Requirement: Where a line of the material includes the string "data", copy that line.

※ ※ ※

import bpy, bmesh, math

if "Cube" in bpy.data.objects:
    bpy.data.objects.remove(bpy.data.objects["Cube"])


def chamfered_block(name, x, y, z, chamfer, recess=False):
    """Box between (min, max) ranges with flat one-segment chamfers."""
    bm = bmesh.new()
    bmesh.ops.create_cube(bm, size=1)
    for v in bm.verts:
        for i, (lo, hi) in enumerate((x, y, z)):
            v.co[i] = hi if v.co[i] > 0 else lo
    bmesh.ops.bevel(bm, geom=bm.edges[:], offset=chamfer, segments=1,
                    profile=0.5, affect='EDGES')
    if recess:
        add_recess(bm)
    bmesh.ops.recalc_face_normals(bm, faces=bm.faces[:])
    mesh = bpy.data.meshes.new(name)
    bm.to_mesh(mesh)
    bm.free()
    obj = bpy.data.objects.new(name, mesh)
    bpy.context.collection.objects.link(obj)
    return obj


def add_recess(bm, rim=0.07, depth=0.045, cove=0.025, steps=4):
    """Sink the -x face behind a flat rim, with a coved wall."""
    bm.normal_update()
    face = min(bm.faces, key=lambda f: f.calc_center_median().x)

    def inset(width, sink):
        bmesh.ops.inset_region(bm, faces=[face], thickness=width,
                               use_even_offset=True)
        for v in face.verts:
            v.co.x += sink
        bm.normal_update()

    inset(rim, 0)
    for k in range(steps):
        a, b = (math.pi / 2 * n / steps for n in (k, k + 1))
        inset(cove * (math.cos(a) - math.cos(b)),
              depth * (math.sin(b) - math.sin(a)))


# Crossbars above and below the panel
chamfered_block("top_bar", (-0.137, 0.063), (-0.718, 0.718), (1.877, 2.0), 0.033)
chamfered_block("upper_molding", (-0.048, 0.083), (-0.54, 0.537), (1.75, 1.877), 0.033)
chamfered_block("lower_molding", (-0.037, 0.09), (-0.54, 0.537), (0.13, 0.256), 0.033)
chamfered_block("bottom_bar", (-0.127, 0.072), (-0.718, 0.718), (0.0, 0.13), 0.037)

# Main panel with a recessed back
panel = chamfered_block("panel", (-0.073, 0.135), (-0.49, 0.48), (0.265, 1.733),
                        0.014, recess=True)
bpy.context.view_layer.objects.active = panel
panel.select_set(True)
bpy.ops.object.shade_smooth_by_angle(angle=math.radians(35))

※ ※ ※

Exercise output:
if "Cube" in bpy.data.objects:
    bpy.data.objects.remove(bpy.data.objects["Cube"])
    mesh = bpy.data.meshes.new(name)
    obj = bpy.data.objects.new(name, mesh)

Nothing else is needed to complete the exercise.